What’s Killing U.S. Business Schools? These 4 Charts Help Explain
The Wall Street Journal reported Friday that the University of Wisconsin is in the process of reviewing its graduate business degree programs, a process that may result in the discontinuation of its two-year full-time MBA program. (According to the Journal, the business school’s faculty will vote on the decision early next month.)
The Midwestern school’s program may become the latest casualty in a string of closures of MBA programs around the country. The University of Iowa’s Tippie College of Business announced in August that it would end its full-time MBA program. In recent years, Wake Forest University, Thunderbird School of Global Management, Virginia Tech, and Simmons College (the country’s only all-female business school) have shuttered their traditional two-year programs.
While it’s true that fewer students are applying to b-school each year, supply and demand is hardly the only factor driving the trend. Here are others to consider.
1. Non-MBA graduate business degrees are proliferating.
As the Journal notes, the University of Wisconsin recently began offering part-time and specialized programs in accounting and finance—programs that are potentially cannibalistic to its MBA program. But the university is catering to students’ increasing interest in more tailored education.
Globally, the percentage of candidates considering only business master’s degrees has increased from 15% in 2009 to 23% in 2016, according to a 2017 report by the Graduate Management Admissions Council (GMAC), the organization that administers the GMAT, the business school entrance exam. Candidates considering only MBA programs decreased from 52% to 49% over the same period.
2. Fewer international students are opting for American schools.
Meanwhile, the number of international students who want to study in the U.S. is down: 58% in 2016 vs. 61% in 2009, according to GMAC. Potential considerations: the Trump administration’s proposed travel bans and tightened immigration policies as well as the United Kingdom’s decision to leave the European Union. For students in Western Europe, the top preferred locale from business school is now the U.K., rather than the U.S., which was the most preferred option in 2009.
3. Undergraduate student debt is ballooning.

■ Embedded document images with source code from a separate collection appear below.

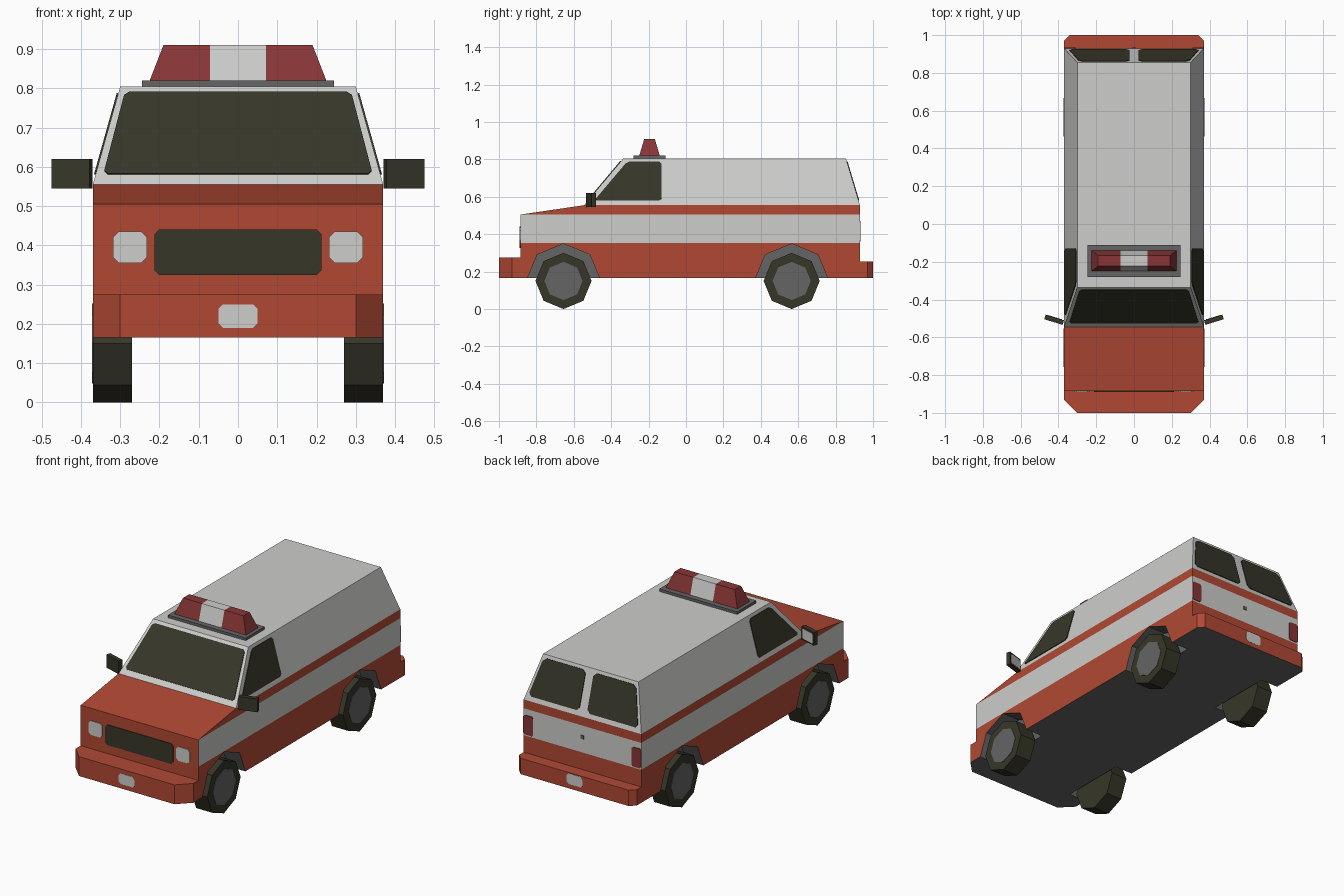
import bpy, bmesh, math
from mathutils import Vector, Matrix

if "Cube" in bpy.data.objects:
    bpy.data.objects.remove(bpy.data.objects["Cube"])


def material(name, r, g, b):
    m = bpy.data.materials.new(name)
    m.diffuse_color = (r, g, b, 1)
    m.use_nodes = True
    m.node_tree.nodes["Principled BSDF"].inputs["Base Color"].default_value = m.diffuse_color
    return m


RED = material("red_paint", 0.44, 0.066, 0.034)
WHITE = material("white_paint", 0.61, 0.61, 0.60)
DARK = material("dark_glass_rubber", 0.038, 0.037, 0.022)
GREY = material("grey_trim", 0.13, 0.13, 0.133)
LAMP = material("dark_red_lamp", 0.25, 0.036, 0.037)


def finish(name, bm, *mats):
    bmesh.ops.recalc_face_normals(bm, faces=bm.faces)
    me = bpy.data.meshes.new(name)
    bm.to_mesh(me)
    bm.free()
    for m in mats:
        me.materials.append(m)
    ob = bpy.data.objects.new(name, me)
    bpy.context.collection.objects.link(ob)
    return ob


def prism(pts, offset):
    """Solid from a 3D polygon pushed along an offset."""
    bm = bmesh.new()
    f = bm.faces.new([bm.verts.new(p) for p in pts])
    r = bmesh.ops.extrude_face_region(bm, geom=[f], use_keep_orig=True)
    vs = [v for v in r["geom"] if isinstance(v, bmesh.types.BMVert)]
    bmesh.ops.translate(bm, verts=vs, vec=offset)
    return bm


def frustum(x0, ya0, yb0, z0, x1, ya1, yb1, z1):
    """Tapered box between a lower and an upper rectangle."""
    bm = bmesh.new()
    lo = [bm.verts.new(p) for p in ((-x0, ya0, z0), (x0, ya0, z0), (x0, yb0, z0), (-x0, yb0, z0))]
    hi = [bm.verts.new(p) for p in ((-x1, ya1, z1), (x1, ya1, z1), (x1, yb1, z1), (-x1, yb1, z1))]
    bm.faces.new(lo)
    bm.faces.new(hi)
    for i in range(4):
        j = (i + 1) % 4
        bm.faces.new((lo[i], lo[j], hi[j], hi[i]))
    return bm


def cut(bm, co, no):
    bmesh.ops.bisect_plane(bm, geom=bm.verts[:] + bm.edges[:] + bm.faces[:],
                           plane_co=co, plane_no=no)


def plate(name, pts, out, mat, corner=0.012, thick=0.004):
    """Thin panel with clipped corners, raised towards 'out'."""
    pts = [Vector(p) for p in pts]
    n = (pts[1] - pts[0]).cross(pts[2] - pts[0]).normalized()
    if n.dot(Vector(out)) < 0:
        n.negate()
    poly = []
    for i, p in enumerate(pts):
        if corner:
            for q in (pts[i - 1], pts[(i + 1) % len(pts)]):
                poly.append(p + (q - p).normalized() * corner)
        else:
            poly.append(p)
    return finish(name, prism(poly, n * thick), mat)


def rect(x0, x1, y, z0, z1):
    return [(x0, y, z0), (x1, y, z0), (x1, y, z1), (x0, y, z1)]


def octagon(x, y, z, r):
    return [(x, y + r * math.sin(i * math.pi / 4), z + r * math.cos(i * math.pi / 4)) for i in range(8)]


AXLES = (-0.655, 0.565)

# Lower body with wheel wells cut out
profile = [(-0.885, 0.165), (-0.885, 0.505), (-0.545, 0.555), (0.93, 0.555), (0.93, 0.165)]
body = finish("lower_body", prism([(-0.37, y, z) for y, z in profile], (0.74, 0, 0)), RED, WHITE, GREY)
cutters = []
for y in AXLES:
    for s in (1, -1):
        c = finish("well_cutter", prism(octagon(s * 0.26, y, 0.15, 0.199), (s * 0.2, 0, 0)))
        c.hide_render = True
        mod = body.modifiers.new("well", "BOOLEAN")
        mod.operation, mod.solver, mod.object = "DIFFERENCE", "EXACT", c
        cutters.append(c)
bpy.context.view_layer.update()
mesh = bpy.data.meshes.new_from_object(body.evaluated_get(bpy.context.evaluated_depsgraph_get()))
body.modifiers.clear()
body.data = mesh
mesh.materials.clear()
for m in (RED, WHITE, GREY):
    mesh.materials.append(m)
for c in cutters:
    bpy.data.objects.remove(c)

# Stripe bands by height, grey floor and wells
bm = bmesh.new()
bm.from_mesh(mesh)
for z in (0.352, 0.505):
    cut(bm, (0, 0, z), (0, 0, 1))
for f in bm.faces:
    c = f.calc_center_median()
    f.material_index = 0
    in_well = abs(c.x) < 0.368 and any(math.hypot(c.y - a, c.z - 0.15) < 0.21 for a in AXLES)
    if f.normal.z < -0.9 or in_well:
        f.material_index = 2
    elif 0.352 < c.z < 0.505 and (abs(f.normal.x) > 0.9 or f.normal.y > 0.9):
        f.material_index = 1
bm.to_mesh(mesh)
bm.free()

# Upper cabin
finish("upper_cabin", frustum(0.37, -0.545, 0.93, 0.555, 0.30, -0.335, 0.855, 0.805), WHITE)

# Bumpers with chamfered corners
for name, end, inner, knee, tip, top in (("front_bumper", -1, -0.885, -0.93, 0.30, 0.275),
                                         ("rear_bumper", 1, 0.93, 0.97, 0.34, 0.255)):
    pts = [(-0.37, inner), (-0.37, knee), (-tip, end), (tip, end), (0.37, knee), (0.37, inner)]
    b = finish(name, prism([(x, y, 0.165) for x, y in pts], (0, 0, top - 0.165)), RED, GREY)
    for p in b.data.polygons:
        p.material_index = int(p.normal.z < -0.9)
    plate(name + "_number_plate", rect(-0.05, 0.05, end * 0.997, 0.19, 0.25), (0, end, 0), WHITE)

# Points on the sloping cabin walls at a given height
def t(z): return (z - 0.555) / 0.25
def front(x, z): return (x, -0.545 + 0.21 * t(z), z)
def side(s, y, z): return (s * (0.37 - 0.07 * t(z)), y, z)
def rear(x, z): return (x, 0.93 - 0.075 * t(z), z)


# Windows
plate("windscreen", [front(-0.343, 0.58), front(0.343, 0.58), front(0.288, 0.79), front(-0.288, 0.79)],
      (0, -1, 0.5), DARK)
for s in (1, -1):
    plate("side_window", [side(s, -0.49, 0.58), side(s, -0.13, 0.58), side(s, -0.13, 0.787), side(s, -0.315, 0.787)],
          (s, 0, 0), DARK)
    plate("rear_window", [rear(s * 0.025, 0.58), rear(s * 0.345, 0.58), rear(s * 0.29, 0.787), rear(s * 0.025, 0.787)],
          (0, 1, 0), DARK, 0.018)
    plate("headlight", rect(s * 0.232, s * 0.318, -0.885, 0.355, 0.435), (0, -1, 0), WHITE, 0.014)
    plate("tail_light", rect(s * 0.31, s * 0.37, 0.93, 0.36, 0.47), (0, 1, 0), LAMP, 0.008)

# Grille and rear door handle
plate("grille", rect(-0.213, 0.213, -0.885, 0.325, 0.44), (0, -1, 0), DARK)
plate("door_handle", rect(-0.01, 0.01, 0.93, 0.43, 0.45), (0, 1, 0), GREY, 0)

# Wheels with hubs
for y in AXLES:
    for s in (1, -1):
        finish("wheel", prism(octagon(s * 0.27, y, 0.15, 0.15), (s * 0.1, 0, 0)), DARK)
        plate("wheel_hub", octagon(s * 0.37, y, 0.15, 0.102), (s, 0, 0), GREY, 0, 0.002)

# Wing mirrors, swept back, with glass on the rear
for s in (1, -1):
    turn = Matrix.Translation((s * 0.423, -0.507, 0.5825)) @ Matrix.Rotation(s * math.radians(17), 4, "Z")
    shell = finish("wing_mirror", prism(rect(-0.051, 0.051, -0.0125, -0.0375, 0.0375), (0, 0.025, 0)), DARK)
    glass = plate("mirror_glass", rect(-0.041, 0.041, 0.0125, -0.028, 0.028), (0, 1, 0), WHITE, 0.005, 0.002)
    for ob in (shell, glass):
        ob.data.transform(turn)

# Roof light bar
finish("light_bar_base", frustum(0.245, -0.28, -0.11, 0.803, 0.245, -0.28, -0.11, 0.82), GREY)
bm = frustum(0.225, -0.25, -0.14, 0.82, 0.19, -0.223, -0.167, 0.91)
for s in (1, -1):
    cut(bm, (s * 0.071, 0, 0), (1, 0, 0))
for f in bm.faces:
    f.material_index = int(abs(f.calc_center_median().x) < 0.07)
finish("light_bar", bm, LAMP, WHITE)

Students’ willingness to take out loans for graduate degrees is also on the decline, and many are still paying off loans from their undergraduate education. Compared to 2009, fewer candidates say they expect to take out loans to cover their education and are instead relying on financial aid in the form of grants, fellowships, and scholarships, as well as parental support.
Student loan debt held by Americans has increased to more than $1.3 trillion dollars this year. A 2014 report from the New American Foundation estimated that 40% of loan debt was held by the 14% of students seeking graduate degrees and the College Board found that graduate students borrow an average of nearly three times more per year than undergraduates.
4. Top business schools are pulling away from the pack.
While applications to business school overall have declined over the past three years, this isn’t necessarily the case across the board. On the contrary, the top-ranked business schools are seeing a massive influx of interest from students. Yale University’s School of Management, for example, has seen a whopping 45% increase in applications since 2013. Massachusetts Institute of Technology’s Sloan School of Business has seen a 28% increase, and University of California-Berkeley’s Haas has seen a 20.7% uptick.
In fact, of the top ten business schools in the country—according to U.S. News & World Report—just one, Dartmouth College’s Tuck, has seen a decline (2.6%) in the number of applicants.